| Task prompt |
Any pictures should be dropped; everything else in the records is to be returned exactly.

[[ Data records open ]]

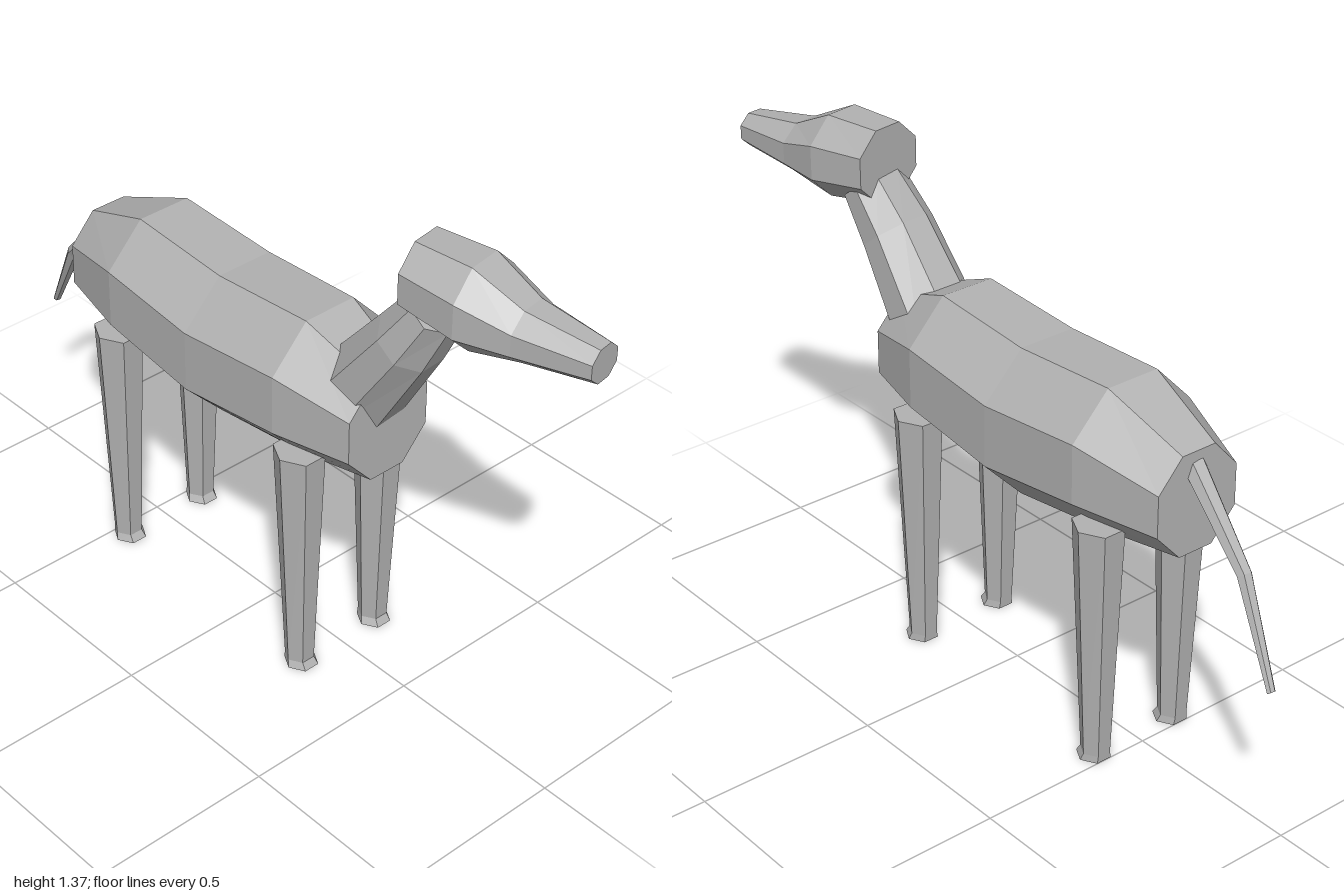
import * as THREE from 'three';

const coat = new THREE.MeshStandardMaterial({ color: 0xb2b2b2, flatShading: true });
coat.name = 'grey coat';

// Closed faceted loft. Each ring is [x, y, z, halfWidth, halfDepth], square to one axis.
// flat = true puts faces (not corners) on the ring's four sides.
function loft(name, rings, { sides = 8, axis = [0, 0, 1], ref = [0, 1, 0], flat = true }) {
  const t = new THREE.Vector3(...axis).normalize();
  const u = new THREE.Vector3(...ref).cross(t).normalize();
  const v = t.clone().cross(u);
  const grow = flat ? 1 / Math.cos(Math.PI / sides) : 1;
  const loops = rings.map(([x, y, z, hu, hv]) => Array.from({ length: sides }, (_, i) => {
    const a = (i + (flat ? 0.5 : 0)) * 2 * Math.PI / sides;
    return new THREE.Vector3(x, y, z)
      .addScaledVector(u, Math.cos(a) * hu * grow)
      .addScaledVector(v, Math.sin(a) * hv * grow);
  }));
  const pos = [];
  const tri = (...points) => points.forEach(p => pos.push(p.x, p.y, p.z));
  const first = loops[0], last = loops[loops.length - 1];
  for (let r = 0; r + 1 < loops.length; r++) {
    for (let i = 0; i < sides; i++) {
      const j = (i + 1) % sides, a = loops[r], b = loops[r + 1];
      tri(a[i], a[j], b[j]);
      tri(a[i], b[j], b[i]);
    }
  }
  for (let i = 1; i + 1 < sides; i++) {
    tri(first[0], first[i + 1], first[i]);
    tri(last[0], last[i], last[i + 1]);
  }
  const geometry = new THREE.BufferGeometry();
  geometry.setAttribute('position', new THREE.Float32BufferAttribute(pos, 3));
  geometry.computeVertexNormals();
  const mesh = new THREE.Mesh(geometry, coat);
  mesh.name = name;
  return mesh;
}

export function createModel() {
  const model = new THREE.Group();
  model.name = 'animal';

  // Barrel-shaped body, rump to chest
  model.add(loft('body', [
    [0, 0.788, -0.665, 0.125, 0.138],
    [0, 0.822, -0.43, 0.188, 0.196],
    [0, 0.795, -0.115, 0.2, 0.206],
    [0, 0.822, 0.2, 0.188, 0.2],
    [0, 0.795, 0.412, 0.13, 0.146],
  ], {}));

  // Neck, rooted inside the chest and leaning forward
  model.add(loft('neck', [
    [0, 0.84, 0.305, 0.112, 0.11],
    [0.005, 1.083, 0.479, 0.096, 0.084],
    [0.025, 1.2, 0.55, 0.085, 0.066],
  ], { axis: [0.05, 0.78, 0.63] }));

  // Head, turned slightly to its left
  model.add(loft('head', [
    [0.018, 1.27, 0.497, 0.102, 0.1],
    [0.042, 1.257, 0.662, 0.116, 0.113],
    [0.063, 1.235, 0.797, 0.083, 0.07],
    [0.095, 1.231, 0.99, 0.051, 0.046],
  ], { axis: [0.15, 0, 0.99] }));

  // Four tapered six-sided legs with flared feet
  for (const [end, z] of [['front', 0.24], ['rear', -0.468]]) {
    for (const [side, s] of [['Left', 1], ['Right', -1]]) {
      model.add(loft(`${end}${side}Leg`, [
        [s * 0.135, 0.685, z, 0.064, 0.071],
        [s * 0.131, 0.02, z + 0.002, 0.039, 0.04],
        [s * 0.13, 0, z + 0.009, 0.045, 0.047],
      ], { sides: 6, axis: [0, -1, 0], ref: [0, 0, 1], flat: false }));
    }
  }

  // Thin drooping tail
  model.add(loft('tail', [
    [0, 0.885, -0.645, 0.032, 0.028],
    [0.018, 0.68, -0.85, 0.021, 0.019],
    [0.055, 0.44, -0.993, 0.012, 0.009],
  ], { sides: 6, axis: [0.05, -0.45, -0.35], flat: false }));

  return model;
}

[[ Data records closed ]]

| Solution to the exercise |
import * as THREE from 'three';

const coat = new THREE.MeshStandardMaterial({ color: 0xb2b2b2, flatShading: true });
coat.name = 'grey coat';

// Closed faceted loft. Each ring is [x, y, z, halfWidth, halfDepth], square to one axis.
// flat = true puts faces (not corners) on the ring's four sides.
function loft(name, rings, { sides = 8, axis = [0, 0, 1], ref = [0, 1, 0], flat = true }) {
  const t = new THREE.Vector3(...axis).normalize();
  const u = new THREE.Vector3(...ref).cross(t).normalize();
  const v = t.clone().cross(u);
  const grow = flat ? 1 / Math.cos(Math.PI / sides) : 1;
  const loops = rings.map(([x, y, z, hu, hv]) => Array.from({ length: sides }, (_, i) => {
    const a = (i + (flat ? 0.5 : 0)) * 2 * Math.PI / sides;
    return new THREE.Vector3(x, y, z)
      .addScaledVector(u, Math.cos(a) * hu * grow)
      .addScaledVector(v, Math.sin(a) * hv * grow);
  }));
  const pos = [];
  const tri = (...points) => points.forEach(p => pos.push(p.x, p.y, p.z));
  const first = loops[0], last = loops[loops.length - 1];
  for (let r = 0; r + 1 < loops.length; r++) {
    for (let i = 0; i < sides; i++) {
      const j = (i + 1) % sides, a = loops[r], b = loops[r + 1];
      tri(a[i], a[j], b[j]);
      tri(a[i], b[j], b[i]);
    }
  }
  for (let i = 1; i + 1 < sides; i++) {
    tri(first[0], first[i + 1], first[i]);
    tri(last[0], last[i], last[i + 1]);
  }
  const geometry = new THREE.BufferGeometry();
  geometry.setAttribute('position', new THREE.Float32BufferAttribute(pos, 3));
  geometry.computeVertexNormals();
  const mesh = new THREE.Mesh(geometry, coat);
  mesh.name = name;
  return mesh;
}

export function createModel() {
  const model = new THREE.Group();
  model.name = 'animal';

  // Barrel-shaped body, rump to chest
  model.add(loft('body', [
    [0, 0.788, -0.665, 0.125, 0.138],
    [0, 0.822, -0.43, 0.188, 0.196],
    [0, 0.795, -0.115, 0.2, 0.206],
    [0, 0.822, 0.2, 0.188, 0.2],
    [0, 0.795, 0.412, 0.13, 0.146],
  ], {}));

  // Neck, rooted inside the chest and leaning forward
  model.add(loft('neck', [
    [0, 0.84, 0.305, 0.112, 0.11],
    [0.005, 1.083, 0.479, 0.096, 0.084],
    [0.025, 1.2, 0.55, 0.085, 0.066],
  ], { axis: [0.05, 0.78, 0.63] }));

  // Head, turned slightly to its left
  model.add(loft('head', [
    [0.018, 1.27, 0.497, 0.102, 0.1],
    [0.042, 1.257, 0.662, 0.116, 0.113],
    [0.063, 1.235, 0.797, 0.083, 0.07],
    [0.095, 1.231, 0.99, 0.051, 0.046],
  ], { axis: [0.15, 0, 0.99] }));

  // Four tapered six-sided legs with flared feet
  for (const [end, z] of [['front', 0.24], ['rear', -0.468]]) {
    for (const [side, s] of [['Left', 1], ['Right', -1]]) {
      model.add(loft(`${end}${side}Leg`, [
        [s * 0.135, 0.685, z, 0.064, 0.071],
        [s * 0.131, 0.02, z + 0.002, 0.039, 0.04],
        [s * 0.13, 0, z + 0.009, 0.045, 0.047],
      ], { sides: 6, axis: [0, -1, 0], ref: [0, 0, 1], flat: false }));
    }
  }

  // Thin drooping tail
  model.add(loft('tail', [
    [0, 0.885, -0.645, 0.032, 0.028],
    [0.018, 0.68, -0.85, 0.021, 0.019],
    [0.055, 0.44, -0.993, 0.012, 0.009],
  ], { sides: 6, axis: [0.05, -0.45, -0.35], flat: false }));

  return model;
}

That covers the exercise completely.